BACKGROUND: This article examines the relationship between middle school students' experience with cyberbullying and their level of self-esteem. Previous research on traditional bullying among adolescents has found a relatively consistent link between victimization and lower self-esteem, while finding an inconsistent relationship between offending and lower self-esteem. It is therefore important to extend this body of research by determining how bullying augmented through the use of technology (such as computers and cell phones) is linked to differing levels of self-esteem.
METHODS: During March and April 2007, a random sample of 1963 middle school students (mean age 12.6) from 30 schools in one of the largest school districts in the United States completed a self-report survey of Internet use and cyberbullying experiences.
RESULTS: This work found that students who experienced cyberbullying, both as a victim and an offender, had significantly lower self-esteem than those who had little or no experience with cyberbullying.
CONCLUSIONS: A moderate and statistically significant relationship exists between low self-esteem and experiences with cyberbullying. As such, bullying prevention programs incorporated in school curricula should also include substantive instruction on cyberbullying.

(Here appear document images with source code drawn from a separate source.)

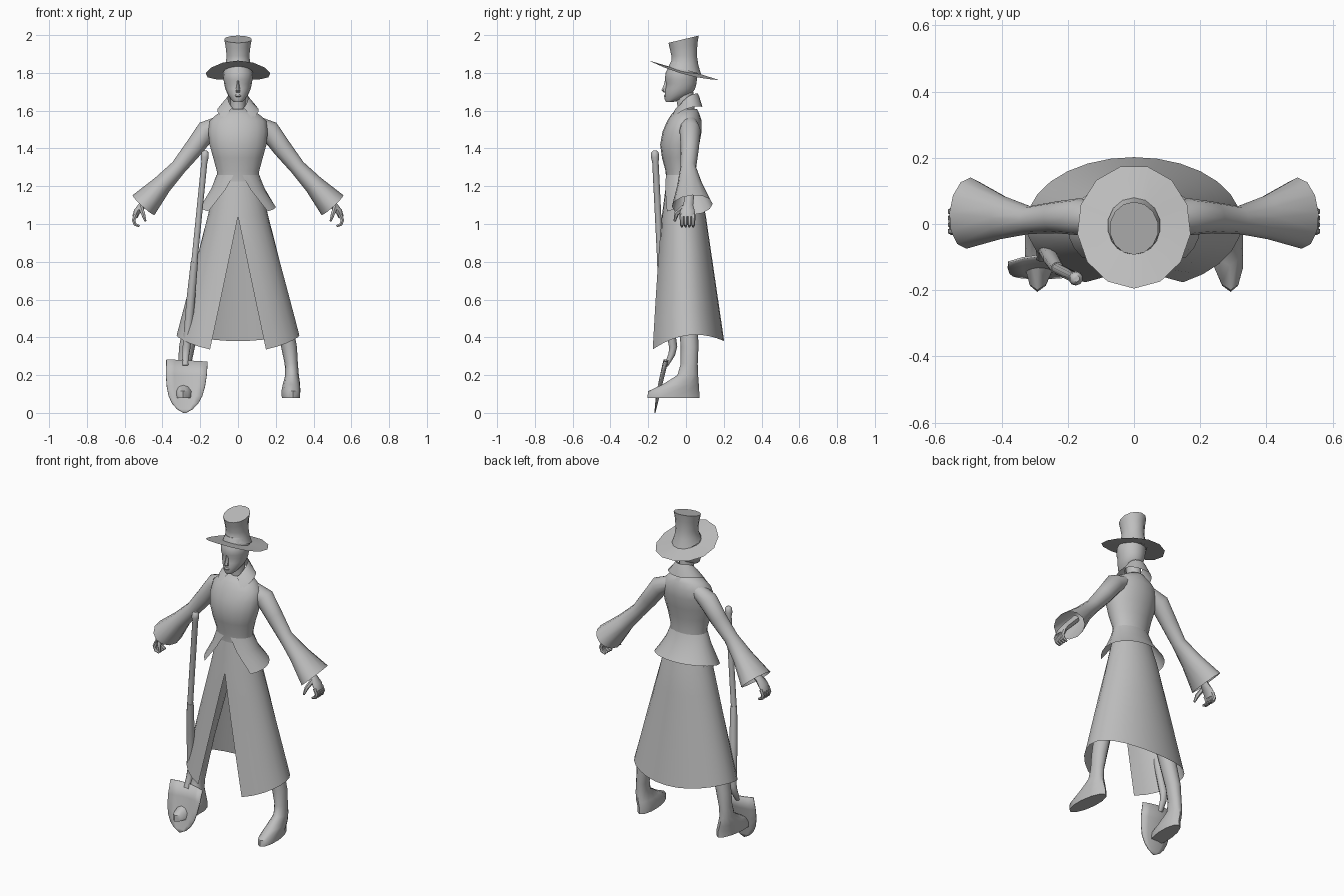
import bpy, bmesh, math
from mathutils import Vector

grey = bpy.data.materials.new("plain grey")
grey.diffuse_color = (0.52, 0.52, 0.52, 1)


def finish(name, rows, closed, caps=False, angle=45, mirror=False):
    """Bridge rows of points into a skin and make it an object."""
    bm = bmesh.new()
    vs = [[bm.verts.new(p) for p in r] for r in rows]
    n = len(rows[0])
    for a, b in zip(vs, vs[1:]):
        for i in range(n if closed else n - 1):
            j = (i + 1) % n
            bm.faces.new((a[i], a[j], b[j], b[i]))
    if caps:
        bm.faces.new(vs[0])
        bm.faces.new(vs[-1])
    bmesh.ops.remove_doubles(bm, verts=bm.verts, dist=0.0005)
    bmesh.ops.recalc_face_normals(bm, faces=bm.faces)
    me = bpy.data.meshes.new(name)
    bm.to_mesh(me)
    bm.free()
    me.materials.append(grey)
    me.shade_smooth()
    me.set_sharp_from_angle(angle=math.radians(angle))
    ob = bpy.data.objects.new(name, me)
    bpy.context.collection.objects.link(ob)
    if mirror:
        ob.modifiers.new("mirror", 'MIRROR').use_mirror_merge = False
    return ob


def loft(name, rings, n=16, **kw):
    """Stacked level ellipses: cx, z, rx, y front, y back, slope in y, toe shift."""
    rows = []
    for r in rings:
        cx, z, rx, yf, yb, slope, shift = (list(r) + [0, 0])[:7]
        cy, ry = (yf + yb) / 2, (yb - yf) / 2
        row = []
        for i in range(n):
            a = math.tau * i / n
            y = -math.cos(a) * ry
            row.append((cx + rx * math.sin(a) + shift * math.cos(a), cy + y, z + slope * y))
        rows.append(row)
    return finish(name, rows, True, True, **kw)


def shell(name, rows, n=20, **kw):
    """Sheet around z, open at the front: half opening, cy, rx, ry, z front/side/back."""
    out = []
    for a0, cy, rx, ry, zf, zs, zb in rows:
        row = []
        for i in range(n + 1):
            a = a0 + (math.tau - 2 * a0) * i / n
            c = math.cos(a)
            z = zs + (zf - zb) / 2 * c + ((zf + zb) / 2 - zs) * c * c
            row.append((rx * math.sin(a), cy - ry * c, z))
        out.append(row)
    return finish(name, out, False, **kw)


def tube(name, pts, n=10, caps=True, **kw):
    """Tube along a path: x, y, z, radius along y, radius across."""
    P = [Vector(p[:3]) for p in pts]
    rows = []
    for k, p in enumerate(pts):
        t = (P[min(k + 1, len(P) - 1)] - P[max(k - 1, 0)]).normalized()
        v = t.cross(Vector((0, 1, 0))).normalized()
        u = v.cross(t)
        rows.append([P[k] + u * p[3] * math.cos(math.tau * i / n)
                     + v * p[4] * math.sin(math.tau * i / n) for i in range(n)])
    return finish(name, rows, True, caps, **kw)


# Hat
loft("hat_crown", [(0, 1.815, .08, -.09, .08, -.27), (0, 1.85, .066, -.078, .065, -.1),
                   (0, 1.89, .062, -.077, .058), (0, 1.94, .067, -.086, .06, .15),
                   (0, 1.978, .074, -.093, .067, .24)], 14)
shell("hat_brim", [(0, -.005, .072, .08, 1.832, 1.805, 1.795),
                   (0, -.008, .172, .187, 1.865, 1.792, 1.762)], 13)

# Head and neck
loft("head", [(0, 1.645, .02, -.106, -.07), (0, 1.66, .038, -.113, -.02),
              (0, 1.69, .057, -.112, .03), (0, 1.715, .067, -.11, .048),
              (0, 1.742, .073, -.104, .055), (0, 1.765, .077, -.112, .058),
              (0, 1.80, .08, -.108, .06), (0, 1.86, .06, -.08, .05)])
loft("nose", [(0, 1.697, .012, -.118, -.09), (0, 1.707, .014, -.13, -.09),
              (0, 1.735, .008, -.118, -.09), (0, 1.76, .006, -.112, -.09)], 6)
loft("lips", [(0, 1.672, .012, -.113, -.09), (0, 1.678, .02, -.118, -.09),
              (0, 1.686, .014, -.114, -.09)], 8)
loft("neck", [(0, 1.54, .05, -.05, .05), (0, 1.60, .04, -.04, .045),
              (0, 1.70, .04, -.06, .04)], 12)

# Coat body, collar and flared hem
loft("coat_body", [(0, 1.225, .112, -.105, .05), (0, 1.28, .114, -.108, .048),
                   (0, 1.35, .133, -.127, .055), (0, 1.42, .153, -.137, .07),
                   (0, 1.49, .16, -.124, .083), (0, 1.545, .152, -.1, .083),
                   (0, 1.58, .115, -.078, .072), (0, 1.61, .06, -.05, .058)], 18, angle=60)
shell("collar", [(.5, .004, .054, .058, 1.60, 1.67, 1.69),
                 (.6, .0, .066, .07, 1.595, 1.655, 1.675),
                 (.75, -.008, .11, .095, 1.53, 1.605, 1.62)], 16)
shell("coat_hem", [(.2, -.028, .114, .08, 1.26, 1.26, 1.26),
                   (.5, -.022, .14, .10, 1.18, 1.19, 1.19),
                   (.9, -.012, .2, .143, 1.05, 1.09, 1.115)], 20)

# Long skirt with a front slit that widens downwards
skirt = [(0, -.025, .105, .074, 1.26, 1.26, 1.26)]
for t in (0, .2, .4, .6, .8, 1):
    rx = .158 + t * .167
    skirt.append((math.asin(.148 * t / rx), -.012 + t * .014, rx, .116 + t * .084,
                  1.04 - t * .72, 1.05 - t * .64, 1.05 - t * .67))
shell("skirt", skirt, 24)

# Sleeves, open at the cuff
tube("sleeve", [(.09, .015, 1.535, .045, .04), (.165, .022, 1.495, .056, .056),
                (.235, .02, 1.40, .048, .05), (.315, .012, 1.30, .042, .042),
                (.40, .02, 1.21, .066, .052), (.50, .033, 1.10, .108, .078)],
     12, caps=False, mirror=True, angle=50)

# Hands
tube("hand", [(.44, .02, 1.17, .025, .022), (.505, .012, 1.10, .026, .02),
              (.535, .008, 1.065, .04, .018), (.547, .008, 1.035, .036, .014)], 8, mirror=True)
for i in range(4):
    y = -.022 + .02 * i
    tube("finger", [(.54, y, 1.05, .012, .012), (.553, y, 1.02, .011, .011),
                    (.545, y, .998, .01, .01), (.522, y, .988, .007, .007)], 6, mirror=True)
tube("thumb", [(.515, -.01, 1.09, .014, .014), (.503, -.05, 1.055, .013, .012),
               (.49, -.06, 1.015, .006, .006)], 6, mirror=True)

# Legs with pointed shoes
loft("leg", [(.28, .08, .048, -.205, .072, 0, .012), (.28, .115, .05, -.2, .07, 0, .012),
             (.283, .15, .046, -.125, .068, 0, .006), (.286, .2, .036, -.045, .064),
             (.282, .26, .035, -.028, .062), (.27, .35, .042, -.028, .066),
             (.225, .55, .05, -.045, .06), (.16, .8, .06, -.065, .06),
             (.09, 1.08, .06, -.08, .06)], 12, mirror=True)

# Shovel
tube("shovel_handle", [(-.174, -.165, 1.388, .01, .01), (-.174, -.165, 1.378, .02, .02),
                       (-.176, -.164, 1.355, .022, .022), (-.178, -.162, 1.33, .017, .017),
                       (-.232, -.135, .79, .017, .017)], 10)
tube("shovel_socket", [(-.231, -.135, .80, .02, .02), (-.25, -.105, .6, .024, .024),
                       (-.272, -.068, .35, .022, .022), (-.277, -.075, .31, .018, .02),
                       (-.279, -.105, .25, .01, .016)], 10)
blade = []
for z, half in ((.278, .108), (.2, .107), (.14, .1), (.09, .088), (.05, .068), (.02, .04), (0, .004)):
    blade.append([(-.27 - .012 * (1 - z / .28) + half * u, -.168 + .25 * z - .02 * (half * u / .108) ** 2,
                   z - .006 * u * (z > .25)) for u in (-1, -.6, -.2, .2, .6, 1)])
scoop = finish("shovel_blade", blade, False)
scoop.modifiers.new("thickness", 'SOLIDIFY').thickness = .006
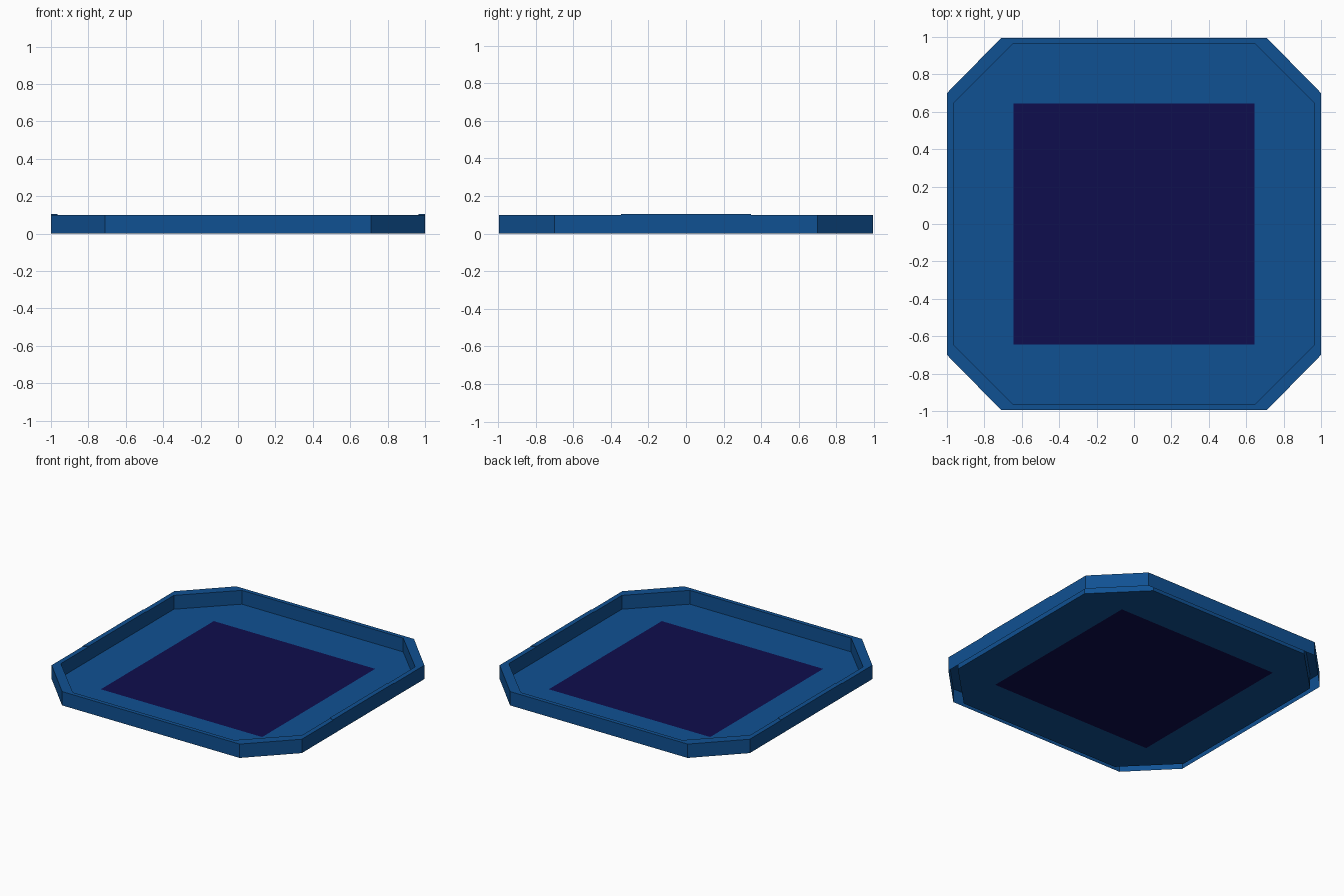
import bpy

if "Cube" in bpy.data.objects:
    bpy.data.objects.remove(bpy.data.objects["Cube"])

def material(name, rgb):
    m = bpy.data.materials.new(name)
    m.diffuse_color = (*rgb, 1)
    m.use_nodes = True
    m.node_tree.nodes["Principled BSDF"].inputs["Base Color"].default_value = m.diffuse_color
    return m

blue = material("blue", (0.005, 0.082, 0.29))
navy = material("dark indigo", (0.0045, 0.004, 0.075))

def make(name, polys, mat):
    """Object from a list of separate flat polygons."""
    verts, faces = [], []
    for p in polys:
        faces.append(range(len(verts), len(verts) + len(p)))
        verts += p
    me = bpy.data.meshes.new(name)
    me.from_pydata(verts, [], [list(f) for f in faces])
    me.materials.append(mat)
    ob = bpy.data.objects.new(name, me)
    bpy.context.collection.objects.link(ob)
    return ob

def octagon(long_x, cut_x, long_y, cut_y):
    """Counter-clockwise cut-corner outline."""
    return [(long_x, -cut_y), (long_x, cut_y), (cut_x, long_y), (-cut_x, long_y),
            (-long_x, cut_y), (-long_x, -cut_y), (-cut_x, -long_y), (cut_x, -long_y)]

H = 0.1
S, E = 0.645, 0.965          # panel half size, inside of the rim
outer = octagon(1.0, 0.71, 0.995, 0.70)
inner = octagon(E, S, E, S)

def at(p, z):
    return (p[0], p[1], z)

# Raised rim: outer wall, flat top and inner wall, open underneath
outer_wall, rim_top, inner_wall = [], [], []
for i in range(8):
    j = (i + 1) % 8
    a, b, c, d = outer[i], outer[j], inner[i], inner[j]
    outer_wall.append([at(a, 0), at(b, 0), at(b, H), at(a, H)])
    rim_top.append([at(a, H), at(b, H), at(d, H), at(c, H)])
    inner_wall.append([at(d, 0), at(c, 0), at(c, H), at(d, H)])
make("outer_wall", outer_wall, blue)
make("rim_top", rim_top, blue)
make("inner_wall", inner_wall, blue)

# Thin raised strips in the middle of the left and right rims
for name, s in (("left", -1), ("right", 1)):
    ring = [(s * 1.0, -0.345), (s * 1.0, 0.345), (s * E, 0.325), (s * E, -0.325)]
    if s < 0:
        ring.reverse()
    z = H + 0.004
    polys = [[at(p, z) for p in ring]]
    for i in range(4):
        a, b = ring[i], ring[(i + 1) % 4]
        polys.append([at(a, H), at(b, H), at(b, z), at(a, z)])
    make(name + "_rim_strip", polys, blue)

# Floor tiles around the panel
def rect(x0, x1, y0, y1):
    return [(x0, y0, 0), (x1, y0, 0), (x1, y1, 0), (x0, y1, 0)]

tiles = []
cuts = [-S, -0.325, 0, 0.325, S]
for y0, y1 in zip(cuts, cuts[1:]):
    tiles += [rect(S, E, y0, y1), rect(-E, -S, y0, y1)]
for x0, x1 in ((-S, 0), (0, S)):
    tiles += [rect(x0, x1, S, E), rect(x0, x1, -E, -S)]
for sx in (-1, 1):
    for sy in (-1, 1):
        t = [(sx * S, sy * S, 0), (sx * E, sy * S, 0), (sx * S, sy * E, 0)]
        tiles.append(t if sx * sy > 0 else t[::-1])
make("floor_tiles", tiles, blue)

# Dark square centre panel
make("centre_panel", [rect(-S, S, -S, S)], navy)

Moreover, educators need to intervene in cyberbullying incidents, as failure to do so may impact the ability of students to be successful at school.